EXERCISE BRIEF: Count the lines in the data below that have "faces" in them, and reply with only that number.

----- SOURCE INFORMATION

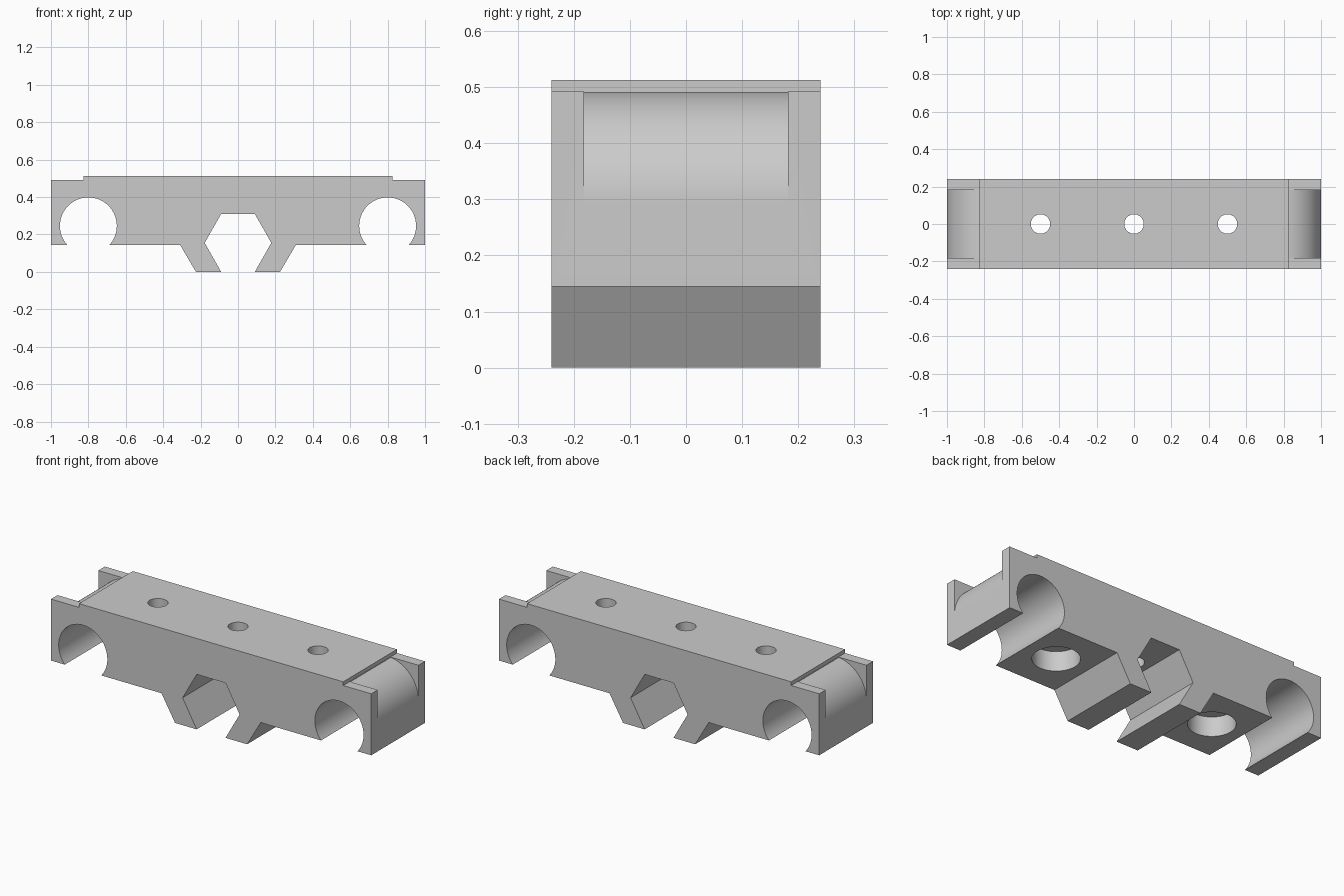
import bpy
import bmesh
from math import sin, cos, asin, acos, pi, radians

cube = bpy.data.objects.get("Cube")
if cube:
    bpy.data.objects.remove(cube, do_unlink=True)

HALF_DEPTH = 0.24
BASE_Z, END_Z, TOP_Z = 0.145, 0.492, 0.513

grey = bpy.data.materials.new("light grey plastic")
grey.use_nodes = True
grey.diffuse_color = (0.6, 0.6, 0.6, 1)
grey.node_tree.nodes["Principled BSDF"].inputs["Base Color"].default_value = (0.6, 0.6, 0.6, 1)


def arc(cx, cz, r, start, end, steps):
    """Points on an arc in the xz plane."""
    angles = [start + (end - start) * i / steps for i in range(steps + 1)]
    return [(cx + r * cos(a), cz + r * sin(a)) for a in angles]


def new_object(name, bm):
    bmesh.ops.recalc_face_normals(bm, faces=bm.faces)
    mesh = bpy.data.meshes.new(name)
    bm.to_mesh(mesh)
    bm.free()
    mesh.materials.append(grey)
    obj = bpy.data.objects.new(name, mesh)
    bpy.context.collection.objects.link(obj)
    return obj


def prism(name, outline, half_depth):
    """Extrude an xz outline along y, centred on y = 0."""
    bm = bmesh.new()
    face = bm.faces.new([bm.verts.new((x, -half_depth, z)) for x, z in outline])
    grown = bmesh.ops.extrude_face_region(bm, geom=[face])
    verts = [g for g in grown["geom"] if isinstance(g, bmesh.types.BMVert)]
    bmesh.ops.translate(bm, verts=verts, vec=(0, 2 * half_depth, 0))
    return new_object(name, bm)


def post(name, x, r, z0, z1):
    """Upright cylinder."""
    bm = bmesh.new()
    bmesh.ops.create_cone(bm, cap_ends=True, segments=48, radius1=r, radius2=r, depth=z1 - z0)
    bmesh.ops.translate(bm, verts=bm.verts, vec=(x, 0, (z0 + z1) / 2))
    return new_object(name, bm)


# Body outline: half with hexagonal slot, leg, rod bore and stepped top, then mirrored
bore_x, bore_z, bore_r = 0.8, 0.246, 0.152
dip = asin((BASE_Z - bore_z) / bore_r)
half = [(0.09, 0.31), (0.178, 0.155), (0.09, 0), (0.225, 0), (0.31, BASE_Z)]
half += arc(bore_x, bore_z, bore_r, pi - dip, dip, 56)
half += [(1, BASE_Z), (1, END_Z), (0.825, END_Z), (0.825, TOP_Z)]
body = prism("carriage_body", half + [(-x, z) for x, z in reversed(half)], HALF_DEPTH)

# Rounded recess in each end
cutters = []
round_r, round_x = 0.2, 0.8
round_z = END_Z - round_r
recess = arc(round_x, round_z, round_r, acos(0.027 / round_r), 0, 24)
recess += [(1.1, round_z), (1.1, 0.6), (0.827, 0.6)]
for side, label in ((1, "left"), (-1, "right")):
    cutters.append(prism(f"{label}_end_recess_cutter", [(side * x, z) for x, z in recess], 0.182))

# Screw holes, the outer two counterbored from below
for i, x in enumerate((-0.5, 0, 0.5)):
    cutters.append(post(f"screw_hole_cutter_{i}", x, 0.052, 0.05, 0.7))
    if x:
        cutters.append(post(f"counterbore_cutter_{i}", x, 0.12, 0.05, BASE_Z + 0.11))

bpy.context.view_layer.objects.active = body
for cutter in cutters:
    mod = body.modifiers.new(cutter.name, "BOOLEAN")
    mod.operation = "DIFFERENCE"
    mod.solver = "EXACT"
    mod.object = cutter
    bpy.ops.object.modifier_apply(modifier=mod.name)
    bpy.data.objects.remove(cutter, do_unlink=True)

# Smooth bores with sharp edges
bpy.ops.object.select_all(action="DESELECT")
body.select_set(True)
bpy.ops.object.shade_smooth_by_angle(angle=radians(25))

----------

ANSWER TO THIS TASK: 2